Input for this task ::
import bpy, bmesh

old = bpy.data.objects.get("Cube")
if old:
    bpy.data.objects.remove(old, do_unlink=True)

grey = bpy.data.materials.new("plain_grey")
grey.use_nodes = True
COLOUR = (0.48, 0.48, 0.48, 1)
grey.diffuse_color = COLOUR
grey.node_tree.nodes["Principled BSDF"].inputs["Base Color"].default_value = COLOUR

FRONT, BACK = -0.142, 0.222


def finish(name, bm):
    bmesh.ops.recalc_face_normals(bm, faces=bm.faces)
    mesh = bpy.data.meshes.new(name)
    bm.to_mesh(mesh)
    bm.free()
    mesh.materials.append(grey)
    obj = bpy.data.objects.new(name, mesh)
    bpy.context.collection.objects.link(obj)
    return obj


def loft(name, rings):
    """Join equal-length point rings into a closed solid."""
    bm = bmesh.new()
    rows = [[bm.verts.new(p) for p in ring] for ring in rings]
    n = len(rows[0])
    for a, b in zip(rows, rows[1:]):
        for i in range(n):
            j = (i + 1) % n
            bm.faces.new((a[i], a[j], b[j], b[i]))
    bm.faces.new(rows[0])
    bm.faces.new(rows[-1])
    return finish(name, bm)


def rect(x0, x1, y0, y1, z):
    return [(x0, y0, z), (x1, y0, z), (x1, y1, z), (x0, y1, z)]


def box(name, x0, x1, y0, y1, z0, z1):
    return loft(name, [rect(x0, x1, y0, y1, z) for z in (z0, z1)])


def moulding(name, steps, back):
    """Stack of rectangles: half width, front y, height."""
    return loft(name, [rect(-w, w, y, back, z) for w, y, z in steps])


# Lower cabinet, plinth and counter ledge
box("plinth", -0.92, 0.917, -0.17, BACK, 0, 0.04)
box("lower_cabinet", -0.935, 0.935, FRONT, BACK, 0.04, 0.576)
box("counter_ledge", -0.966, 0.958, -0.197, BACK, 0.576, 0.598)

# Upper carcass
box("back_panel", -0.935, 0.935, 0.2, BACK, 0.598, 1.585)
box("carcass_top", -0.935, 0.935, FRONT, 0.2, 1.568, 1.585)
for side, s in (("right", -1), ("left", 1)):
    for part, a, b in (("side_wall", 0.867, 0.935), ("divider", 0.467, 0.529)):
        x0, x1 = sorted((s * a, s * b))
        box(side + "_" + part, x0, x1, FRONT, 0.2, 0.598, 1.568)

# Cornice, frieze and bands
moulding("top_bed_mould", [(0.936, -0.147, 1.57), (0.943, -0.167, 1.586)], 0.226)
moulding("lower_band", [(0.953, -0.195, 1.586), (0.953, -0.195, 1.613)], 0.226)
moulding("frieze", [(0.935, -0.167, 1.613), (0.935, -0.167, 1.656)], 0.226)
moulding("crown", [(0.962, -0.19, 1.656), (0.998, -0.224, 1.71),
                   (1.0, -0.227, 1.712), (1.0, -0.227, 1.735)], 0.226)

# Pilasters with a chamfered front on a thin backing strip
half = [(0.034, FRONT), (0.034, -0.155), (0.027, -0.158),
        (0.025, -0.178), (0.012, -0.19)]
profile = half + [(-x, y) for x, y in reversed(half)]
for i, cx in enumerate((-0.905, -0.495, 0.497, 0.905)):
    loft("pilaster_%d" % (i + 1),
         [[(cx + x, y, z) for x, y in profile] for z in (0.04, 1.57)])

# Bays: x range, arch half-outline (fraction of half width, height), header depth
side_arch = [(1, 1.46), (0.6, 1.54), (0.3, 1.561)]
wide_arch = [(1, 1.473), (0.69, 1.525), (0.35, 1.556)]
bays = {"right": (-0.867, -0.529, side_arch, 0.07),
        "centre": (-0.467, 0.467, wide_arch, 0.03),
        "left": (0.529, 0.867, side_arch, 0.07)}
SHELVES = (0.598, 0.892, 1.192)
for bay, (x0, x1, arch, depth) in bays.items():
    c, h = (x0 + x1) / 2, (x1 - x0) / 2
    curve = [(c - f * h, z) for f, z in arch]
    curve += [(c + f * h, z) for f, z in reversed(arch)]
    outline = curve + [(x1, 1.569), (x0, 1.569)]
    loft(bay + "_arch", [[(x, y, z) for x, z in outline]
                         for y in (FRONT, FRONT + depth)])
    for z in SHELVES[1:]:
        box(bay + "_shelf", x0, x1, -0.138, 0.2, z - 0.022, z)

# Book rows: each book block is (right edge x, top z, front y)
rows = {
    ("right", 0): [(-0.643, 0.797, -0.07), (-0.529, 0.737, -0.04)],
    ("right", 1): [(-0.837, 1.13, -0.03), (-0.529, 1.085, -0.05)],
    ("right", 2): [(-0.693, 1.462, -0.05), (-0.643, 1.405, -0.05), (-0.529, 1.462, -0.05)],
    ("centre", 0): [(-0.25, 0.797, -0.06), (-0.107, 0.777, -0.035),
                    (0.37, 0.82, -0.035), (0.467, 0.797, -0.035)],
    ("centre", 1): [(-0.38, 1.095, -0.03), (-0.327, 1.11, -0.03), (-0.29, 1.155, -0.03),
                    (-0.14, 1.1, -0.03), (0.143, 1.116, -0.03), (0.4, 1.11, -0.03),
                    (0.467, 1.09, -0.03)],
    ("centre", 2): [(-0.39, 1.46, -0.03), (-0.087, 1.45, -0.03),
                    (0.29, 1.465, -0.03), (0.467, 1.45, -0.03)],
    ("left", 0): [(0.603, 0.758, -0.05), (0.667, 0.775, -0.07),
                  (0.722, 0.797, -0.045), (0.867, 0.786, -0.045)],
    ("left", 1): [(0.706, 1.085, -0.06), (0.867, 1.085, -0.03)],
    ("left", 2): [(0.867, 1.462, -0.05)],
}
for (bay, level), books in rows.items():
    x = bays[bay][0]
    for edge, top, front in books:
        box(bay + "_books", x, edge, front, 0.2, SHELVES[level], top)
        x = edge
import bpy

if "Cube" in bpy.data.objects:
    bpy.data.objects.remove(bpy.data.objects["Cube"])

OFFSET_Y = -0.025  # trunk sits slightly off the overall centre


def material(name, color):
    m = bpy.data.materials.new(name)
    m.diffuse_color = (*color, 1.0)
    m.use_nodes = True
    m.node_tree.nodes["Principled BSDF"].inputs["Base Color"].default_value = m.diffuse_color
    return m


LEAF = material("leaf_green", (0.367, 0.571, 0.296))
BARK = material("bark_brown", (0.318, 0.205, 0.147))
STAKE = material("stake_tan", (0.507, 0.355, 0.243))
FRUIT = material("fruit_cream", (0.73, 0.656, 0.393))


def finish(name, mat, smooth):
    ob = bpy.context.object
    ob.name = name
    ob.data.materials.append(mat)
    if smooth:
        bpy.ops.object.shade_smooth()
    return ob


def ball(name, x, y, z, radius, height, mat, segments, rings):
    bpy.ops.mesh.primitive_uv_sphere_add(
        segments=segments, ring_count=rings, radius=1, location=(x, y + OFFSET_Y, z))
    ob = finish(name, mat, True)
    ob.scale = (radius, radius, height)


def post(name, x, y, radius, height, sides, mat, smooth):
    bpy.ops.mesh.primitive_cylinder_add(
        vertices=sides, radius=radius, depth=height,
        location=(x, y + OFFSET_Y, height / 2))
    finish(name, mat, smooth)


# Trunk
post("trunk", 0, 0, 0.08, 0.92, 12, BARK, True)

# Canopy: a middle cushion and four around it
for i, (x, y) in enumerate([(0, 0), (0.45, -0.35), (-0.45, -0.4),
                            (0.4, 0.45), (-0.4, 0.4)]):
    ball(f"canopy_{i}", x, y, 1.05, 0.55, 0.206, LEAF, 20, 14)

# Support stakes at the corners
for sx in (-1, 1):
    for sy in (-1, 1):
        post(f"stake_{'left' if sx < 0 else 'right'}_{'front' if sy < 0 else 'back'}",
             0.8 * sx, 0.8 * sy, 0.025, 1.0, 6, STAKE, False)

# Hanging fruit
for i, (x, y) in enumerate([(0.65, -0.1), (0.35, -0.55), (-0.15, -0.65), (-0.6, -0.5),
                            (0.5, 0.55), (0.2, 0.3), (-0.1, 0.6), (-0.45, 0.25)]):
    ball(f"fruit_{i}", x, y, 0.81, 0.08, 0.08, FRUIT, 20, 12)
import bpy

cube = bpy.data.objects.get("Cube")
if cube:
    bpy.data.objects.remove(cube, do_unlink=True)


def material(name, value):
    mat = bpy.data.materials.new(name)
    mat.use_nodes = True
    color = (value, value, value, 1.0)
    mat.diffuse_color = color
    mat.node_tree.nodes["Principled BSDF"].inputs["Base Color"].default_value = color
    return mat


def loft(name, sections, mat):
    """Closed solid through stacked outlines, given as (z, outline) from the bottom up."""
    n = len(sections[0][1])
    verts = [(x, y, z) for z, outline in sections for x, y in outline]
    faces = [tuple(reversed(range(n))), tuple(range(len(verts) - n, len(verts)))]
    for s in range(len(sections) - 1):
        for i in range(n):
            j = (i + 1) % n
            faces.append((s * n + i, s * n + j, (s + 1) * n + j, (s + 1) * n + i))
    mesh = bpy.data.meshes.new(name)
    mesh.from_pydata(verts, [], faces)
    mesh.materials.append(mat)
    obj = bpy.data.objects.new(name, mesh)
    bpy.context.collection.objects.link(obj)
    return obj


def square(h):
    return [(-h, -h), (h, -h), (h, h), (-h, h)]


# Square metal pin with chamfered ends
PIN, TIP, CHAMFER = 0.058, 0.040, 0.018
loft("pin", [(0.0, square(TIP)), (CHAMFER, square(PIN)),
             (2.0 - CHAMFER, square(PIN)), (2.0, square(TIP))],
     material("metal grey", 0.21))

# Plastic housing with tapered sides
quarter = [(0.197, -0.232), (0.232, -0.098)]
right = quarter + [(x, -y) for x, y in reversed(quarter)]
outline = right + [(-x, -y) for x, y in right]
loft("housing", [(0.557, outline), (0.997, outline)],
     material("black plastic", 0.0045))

Activity :: Each line from the top of the records through the one with "bm.faces.new(rows[-1])" should be returned exactly. Leave out everything else.

Exercise result ::
import bpy, bmesh

old = bpy.data.objects.get("Cube")
if old:
    bpy.data.objects.remove(old, do_unlink=True)

grey = bpy.data.materials.new("plain_grey")
grey.use_nodes = True
COLOUR = (0.48, 0.48, 0.48, 1)
grey.diffuse_color = COLOUR
grey.node_tree.nodes["Principled BSDF"].inputs["Base Color"].default_value = COLOUR

FRONT, BACK = -0.142, 0.222


def finish(name, bm):
    bmesh.ops.recalc_face_normals(bm, faces=bm.faces)
    mesh = bpy.data.meshes.new(name)
    bm.to_mesh(mesh)
    bm.free()
    mesh.materials.append(grey)
    obj = bpy.data.objects.new(name, mesh)
    bpy.context.collection.objects.link(obj)
    return obj


def loft(name, rings):
    """Join equal-length point rings into a closed solid."""
    bm = bmesh.new()
    rows = [[bm.verts.new(p) for p in ring] for ring in rings]
    n = len(rows[0])
    for a, b in zip(rows, rows[1:]):
        for i in range(n):
            j = (i + 1) % n
            bm.faces.new((a[i], a[j], b[j], b[i]))
    bm.faces.new(rows[0])
    bm.faces.new(rows[-1])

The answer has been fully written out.